▸ **INPUT FOR THIS TASK**
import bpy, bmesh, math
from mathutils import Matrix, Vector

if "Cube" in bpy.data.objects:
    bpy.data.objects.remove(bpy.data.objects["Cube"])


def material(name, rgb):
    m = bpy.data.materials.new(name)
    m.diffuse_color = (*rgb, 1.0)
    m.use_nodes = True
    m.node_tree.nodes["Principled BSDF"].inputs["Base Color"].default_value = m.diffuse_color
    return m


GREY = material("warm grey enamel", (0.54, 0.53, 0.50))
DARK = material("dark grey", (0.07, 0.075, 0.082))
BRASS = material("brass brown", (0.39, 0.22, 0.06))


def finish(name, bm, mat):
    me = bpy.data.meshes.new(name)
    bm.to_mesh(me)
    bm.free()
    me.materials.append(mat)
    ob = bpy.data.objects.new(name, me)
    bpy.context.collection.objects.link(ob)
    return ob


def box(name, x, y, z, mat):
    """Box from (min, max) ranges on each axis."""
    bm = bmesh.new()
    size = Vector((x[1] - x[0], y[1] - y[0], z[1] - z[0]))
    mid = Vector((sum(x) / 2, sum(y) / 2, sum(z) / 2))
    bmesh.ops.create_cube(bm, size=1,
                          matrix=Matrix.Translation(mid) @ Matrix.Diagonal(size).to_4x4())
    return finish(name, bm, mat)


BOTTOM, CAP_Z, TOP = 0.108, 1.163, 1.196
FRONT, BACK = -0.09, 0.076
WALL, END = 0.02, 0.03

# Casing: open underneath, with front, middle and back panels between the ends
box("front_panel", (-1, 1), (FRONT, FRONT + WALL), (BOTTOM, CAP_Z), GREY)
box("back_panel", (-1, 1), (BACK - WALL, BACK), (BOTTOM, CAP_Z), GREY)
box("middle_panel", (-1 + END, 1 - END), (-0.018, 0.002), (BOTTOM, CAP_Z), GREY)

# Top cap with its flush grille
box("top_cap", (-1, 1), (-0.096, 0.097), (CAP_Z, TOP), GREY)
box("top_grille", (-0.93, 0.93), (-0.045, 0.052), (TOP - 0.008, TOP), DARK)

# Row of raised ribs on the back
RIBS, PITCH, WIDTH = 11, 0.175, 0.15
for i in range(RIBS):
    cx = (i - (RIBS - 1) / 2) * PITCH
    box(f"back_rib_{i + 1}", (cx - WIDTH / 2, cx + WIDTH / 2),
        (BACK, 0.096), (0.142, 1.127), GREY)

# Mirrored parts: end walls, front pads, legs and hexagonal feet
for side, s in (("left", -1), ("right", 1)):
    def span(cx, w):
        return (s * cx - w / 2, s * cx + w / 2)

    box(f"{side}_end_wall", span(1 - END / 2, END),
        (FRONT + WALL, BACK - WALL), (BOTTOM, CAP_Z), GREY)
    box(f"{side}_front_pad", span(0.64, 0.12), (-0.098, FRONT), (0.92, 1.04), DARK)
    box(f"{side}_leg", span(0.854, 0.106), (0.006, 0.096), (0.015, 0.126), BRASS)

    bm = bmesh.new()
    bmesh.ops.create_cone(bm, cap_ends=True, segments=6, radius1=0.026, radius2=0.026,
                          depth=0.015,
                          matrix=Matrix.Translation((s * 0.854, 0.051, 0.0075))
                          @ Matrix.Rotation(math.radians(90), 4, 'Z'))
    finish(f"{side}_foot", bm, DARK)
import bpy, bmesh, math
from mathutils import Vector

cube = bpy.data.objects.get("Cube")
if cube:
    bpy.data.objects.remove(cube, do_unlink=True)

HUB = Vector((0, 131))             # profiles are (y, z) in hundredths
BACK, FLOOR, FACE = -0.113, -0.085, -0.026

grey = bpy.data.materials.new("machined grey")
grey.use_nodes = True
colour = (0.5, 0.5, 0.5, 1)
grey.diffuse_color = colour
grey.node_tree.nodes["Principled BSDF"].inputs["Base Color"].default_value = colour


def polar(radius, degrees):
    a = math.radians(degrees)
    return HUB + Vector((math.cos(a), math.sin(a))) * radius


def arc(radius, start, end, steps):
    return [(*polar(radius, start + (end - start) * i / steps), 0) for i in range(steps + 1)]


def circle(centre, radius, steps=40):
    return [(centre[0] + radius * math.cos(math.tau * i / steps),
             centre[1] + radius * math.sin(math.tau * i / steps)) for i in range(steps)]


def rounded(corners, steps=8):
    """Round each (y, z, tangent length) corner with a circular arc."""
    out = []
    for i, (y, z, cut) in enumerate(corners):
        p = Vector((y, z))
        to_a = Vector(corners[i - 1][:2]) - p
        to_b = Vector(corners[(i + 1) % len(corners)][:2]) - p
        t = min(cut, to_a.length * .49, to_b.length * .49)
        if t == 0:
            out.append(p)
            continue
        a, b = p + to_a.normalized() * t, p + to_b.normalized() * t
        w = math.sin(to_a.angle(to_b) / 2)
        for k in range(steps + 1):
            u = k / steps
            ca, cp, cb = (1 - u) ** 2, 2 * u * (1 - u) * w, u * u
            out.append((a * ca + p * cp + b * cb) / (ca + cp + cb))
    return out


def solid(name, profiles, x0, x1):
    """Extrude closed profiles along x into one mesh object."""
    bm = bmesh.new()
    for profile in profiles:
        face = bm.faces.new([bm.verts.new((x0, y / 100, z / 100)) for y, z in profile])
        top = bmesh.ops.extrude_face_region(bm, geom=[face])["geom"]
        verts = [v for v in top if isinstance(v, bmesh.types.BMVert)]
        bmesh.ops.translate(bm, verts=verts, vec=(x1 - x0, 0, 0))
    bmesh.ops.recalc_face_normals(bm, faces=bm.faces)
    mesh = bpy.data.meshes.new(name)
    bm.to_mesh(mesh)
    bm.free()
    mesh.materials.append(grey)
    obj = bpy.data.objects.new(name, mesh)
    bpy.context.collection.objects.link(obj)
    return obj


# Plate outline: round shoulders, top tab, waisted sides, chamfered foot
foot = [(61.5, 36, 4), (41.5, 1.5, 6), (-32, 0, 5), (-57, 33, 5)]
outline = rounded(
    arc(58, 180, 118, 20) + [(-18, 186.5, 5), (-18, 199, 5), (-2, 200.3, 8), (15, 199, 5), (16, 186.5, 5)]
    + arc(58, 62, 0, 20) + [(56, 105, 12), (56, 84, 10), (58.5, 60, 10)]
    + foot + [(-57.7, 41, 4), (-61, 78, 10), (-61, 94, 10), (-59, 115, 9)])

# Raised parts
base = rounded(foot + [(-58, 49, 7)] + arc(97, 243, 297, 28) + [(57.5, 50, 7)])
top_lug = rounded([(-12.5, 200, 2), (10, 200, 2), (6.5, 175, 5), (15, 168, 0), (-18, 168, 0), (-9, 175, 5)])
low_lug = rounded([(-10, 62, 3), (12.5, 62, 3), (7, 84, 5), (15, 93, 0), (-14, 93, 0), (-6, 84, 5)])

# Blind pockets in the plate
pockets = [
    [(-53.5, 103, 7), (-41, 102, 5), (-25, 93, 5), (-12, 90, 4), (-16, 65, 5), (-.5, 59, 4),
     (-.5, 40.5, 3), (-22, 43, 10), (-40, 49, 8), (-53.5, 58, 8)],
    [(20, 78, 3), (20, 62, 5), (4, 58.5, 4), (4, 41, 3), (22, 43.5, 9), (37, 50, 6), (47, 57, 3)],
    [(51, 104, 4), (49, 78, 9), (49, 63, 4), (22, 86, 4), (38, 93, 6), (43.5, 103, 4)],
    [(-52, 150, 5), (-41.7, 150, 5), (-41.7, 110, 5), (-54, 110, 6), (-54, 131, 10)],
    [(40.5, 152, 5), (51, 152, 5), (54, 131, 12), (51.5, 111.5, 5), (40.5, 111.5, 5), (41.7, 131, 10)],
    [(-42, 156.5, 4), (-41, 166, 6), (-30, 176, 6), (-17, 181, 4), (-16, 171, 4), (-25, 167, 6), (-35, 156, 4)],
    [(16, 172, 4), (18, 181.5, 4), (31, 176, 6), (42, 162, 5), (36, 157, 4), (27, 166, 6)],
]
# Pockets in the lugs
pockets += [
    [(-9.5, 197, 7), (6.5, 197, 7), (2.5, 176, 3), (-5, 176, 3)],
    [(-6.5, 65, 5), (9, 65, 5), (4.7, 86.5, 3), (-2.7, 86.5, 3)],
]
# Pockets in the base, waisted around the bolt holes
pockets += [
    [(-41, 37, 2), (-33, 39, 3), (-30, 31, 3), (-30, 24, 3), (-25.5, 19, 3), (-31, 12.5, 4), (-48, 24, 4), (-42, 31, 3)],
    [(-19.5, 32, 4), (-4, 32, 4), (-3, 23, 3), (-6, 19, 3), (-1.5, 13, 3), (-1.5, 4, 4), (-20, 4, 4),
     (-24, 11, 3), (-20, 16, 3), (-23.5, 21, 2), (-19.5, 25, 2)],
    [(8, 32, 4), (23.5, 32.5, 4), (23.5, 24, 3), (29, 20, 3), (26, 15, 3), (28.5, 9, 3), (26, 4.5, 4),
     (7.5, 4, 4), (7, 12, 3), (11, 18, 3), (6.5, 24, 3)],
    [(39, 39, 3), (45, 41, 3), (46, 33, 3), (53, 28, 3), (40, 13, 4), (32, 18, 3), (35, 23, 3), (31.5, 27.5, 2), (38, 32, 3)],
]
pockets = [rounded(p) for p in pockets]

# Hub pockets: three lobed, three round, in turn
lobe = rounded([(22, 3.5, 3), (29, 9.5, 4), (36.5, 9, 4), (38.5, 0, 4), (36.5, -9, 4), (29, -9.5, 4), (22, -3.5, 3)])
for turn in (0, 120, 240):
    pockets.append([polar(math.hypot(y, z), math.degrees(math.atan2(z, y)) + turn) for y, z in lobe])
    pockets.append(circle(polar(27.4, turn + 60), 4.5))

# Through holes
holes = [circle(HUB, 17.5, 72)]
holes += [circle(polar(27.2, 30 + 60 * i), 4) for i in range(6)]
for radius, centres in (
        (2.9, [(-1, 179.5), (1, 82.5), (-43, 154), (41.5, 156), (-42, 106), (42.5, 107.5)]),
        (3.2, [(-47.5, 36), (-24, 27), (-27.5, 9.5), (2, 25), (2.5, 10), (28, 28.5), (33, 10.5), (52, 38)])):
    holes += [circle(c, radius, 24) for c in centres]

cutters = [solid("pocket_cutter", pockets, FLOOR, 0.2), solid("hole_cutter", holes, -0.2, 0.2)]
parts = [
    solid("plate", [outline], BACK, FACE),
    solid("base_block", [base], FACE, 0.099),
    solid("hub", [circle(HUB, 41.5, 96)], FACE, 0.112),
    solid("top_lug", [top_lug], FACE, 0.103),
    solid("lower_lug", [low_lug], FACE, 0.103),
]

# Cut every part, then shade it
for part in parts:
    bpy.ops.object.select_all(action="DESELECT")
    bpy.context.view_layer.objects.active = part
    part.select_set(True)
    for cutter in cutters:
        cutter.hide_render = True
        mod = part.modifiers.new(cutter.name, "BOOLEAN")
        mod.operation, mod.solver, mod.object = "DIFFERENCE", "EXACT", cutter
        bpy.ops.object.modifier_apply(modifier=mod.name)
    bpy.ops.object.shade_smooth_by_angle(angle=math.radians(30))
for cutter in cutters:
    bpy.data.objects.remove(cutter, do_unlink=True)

▸ **BRIEF**
Go back to the listing above. Copy word for word the lines from the one with "m.diffuse_color = (*rgb, 1.0)" through the one with "BACK), (BOTTOM, CAP_Z), GREY)", and nothing more.

▸ **PROBLEM SOLUTION**
    m.diffuse_color = (*rgb, 1.0)
    m.use_nodes = True
    m.node_tree.nodes["Principled BSDF"].inputs["Base Color"].default_value = m.diffuse_color
    return m


GREY = material("warm grey enamel", (0.54, 0.53, 0.50))
DARK = material("dark grey", (0.07, 0.075, 0.082))
BRASS = material("brass brown", (0.39, 0.22, 0.06))


def finish(name, bm, mat):
    me = bpy.data.meshes.new(name)
    bm.to_mesh(me)
    bm.free()
    me.materials.append(mat)
    ob = bpy.data.objects.new(name, me)
    bpy.context.collection.objects.link(ob)
    return ob


def box(name, x, y, z, mat):
    """Box from (min, max) ranges on each axis."""
    bm = bmesh.new()
    size = Vector((x[1] - x[0], y[1] - y[0], z[1] - z[0]))
    mid = Vector((sum(x) / 2, sum(y) / 2, sum(z) / 2))
    bmesh.ops.create_cube(bm, size=1,
                          matrix=Matrix.Translation(mid) @ Matrix.Diagonal(size).to_4x4())
    return finish(name, bm, mat)


BOTTOM, CAP_Z, TOP = 0.108, 1.163, 1.196
FRONT, BACK = -0.09, 0.076
WALL, END = 0.02, 0.03

# Casing: open underneath, with front, middle and back panels between the ends
box("front_panel", (-1, 1), (FRONT, FRONT + WALL), (BOTTOM, CAP_Z), GREY)
box("back_panel", (-1, 1), (BACK - WALL, BACK), (BOTTOM, CAP_Z), GREY)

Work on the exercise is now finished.